first of all, let me state that one result of proper case interview preparation will be that this question will become completely irrelevant to you. ALL calculations in Consulting case interviews are utterly simple! You just need to internalize these important points and act accordingly:

1. You NEVER do calculations in your head! Interviewers are not at all interested in your ability to do calculus in your head! The only thing that counts is that you can be trusted to consistently come up with the correct result.

2. Don’t worry about speed! Again, the interviewer wants to see you come to the correct result in a very secure way - NOT in a speedy way

3. As a consequence of the above, concentrate on practicing written calculations of all sorts. All 4 operators (+, -, x, /). Thereby you will quickly get to the level where it becomes completely irrelevant whether you solve for 43% of 90 or out of 100.

If you still want to get a rule of thumb on rounding, I think it is permissible if well below 10%. In your example 100 is clearly more than 10% above 90, so it seems like a stretch to me.

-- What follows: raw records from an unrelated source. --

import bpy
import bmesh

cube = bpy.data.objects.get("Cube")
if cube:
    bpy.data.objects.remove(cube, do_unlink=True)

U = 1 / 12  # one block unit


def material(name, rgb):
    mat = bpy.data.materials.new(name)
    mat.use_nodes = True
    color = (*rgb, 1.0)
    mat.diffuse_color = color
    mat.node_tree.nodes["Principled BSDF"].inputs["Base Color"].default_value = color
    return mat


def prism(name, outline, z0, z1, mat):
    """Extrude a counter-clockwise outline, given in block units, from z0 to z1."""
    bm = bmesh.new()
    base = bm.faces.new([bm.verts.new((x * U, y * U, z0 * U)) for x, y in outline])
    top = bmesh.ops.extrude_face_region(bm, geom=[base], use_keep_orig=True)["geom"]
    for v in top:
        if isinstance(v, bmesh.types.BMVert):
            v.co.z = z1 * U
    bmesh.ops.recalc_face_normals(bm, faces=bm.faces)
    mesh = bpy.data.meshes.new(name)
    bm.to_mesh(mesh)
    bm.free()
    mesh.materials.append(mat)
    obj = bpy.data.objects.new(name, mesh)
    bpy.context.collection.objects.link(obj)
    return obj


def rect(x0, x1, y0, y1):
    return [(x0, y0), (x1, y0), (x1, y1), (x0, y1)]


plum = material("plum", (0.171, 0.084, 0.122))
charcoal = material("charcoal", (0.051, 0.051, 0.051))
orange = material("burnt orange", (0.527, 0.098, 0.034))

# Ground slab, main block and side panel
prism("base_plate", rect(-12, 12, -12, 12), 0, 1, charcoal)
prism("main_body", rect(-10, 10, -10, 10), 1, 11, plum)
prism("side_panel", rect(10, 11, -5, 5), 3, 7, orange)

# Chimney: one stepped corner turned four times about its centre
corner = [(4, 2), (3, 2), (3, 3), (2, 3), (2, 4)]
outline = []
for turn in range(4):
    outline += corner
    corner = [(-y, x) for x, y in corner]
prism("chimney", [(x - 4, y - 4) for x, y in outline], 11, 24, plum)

Hi Anonymous,

first of all, let me state that one result of proper case interview preparation will be that this question will become completely irrelevant to you. ALL calculations in Consulting case interviews are utterly simple! You just need to internalize these important points and act accordingly:

1. You NEVER do calculations in your head! Interviewers are not at all interested in your ability to do calculus in your head! The only thing that counts is that you can be trusted to consistently come up with the correct result.

2. Don’t worry about speed! Again, the interviewer wants to see you come to the correct result in a very secure way - NOT in a speedy way

3. As a consequence of the above, concentrate on practicing written calculations of all sorts. All 4 operators (+, -, x, /). Thereby you will quickly get to the level where it becomes completely irrelevant whether you solve for 43% of 90 or out of 100.

If you still want to get a rule of thumb on rounding, I think it is permissible if well below 10%. In your example 100 is clearly more than 10% above 90, so it seems like a stretch to me.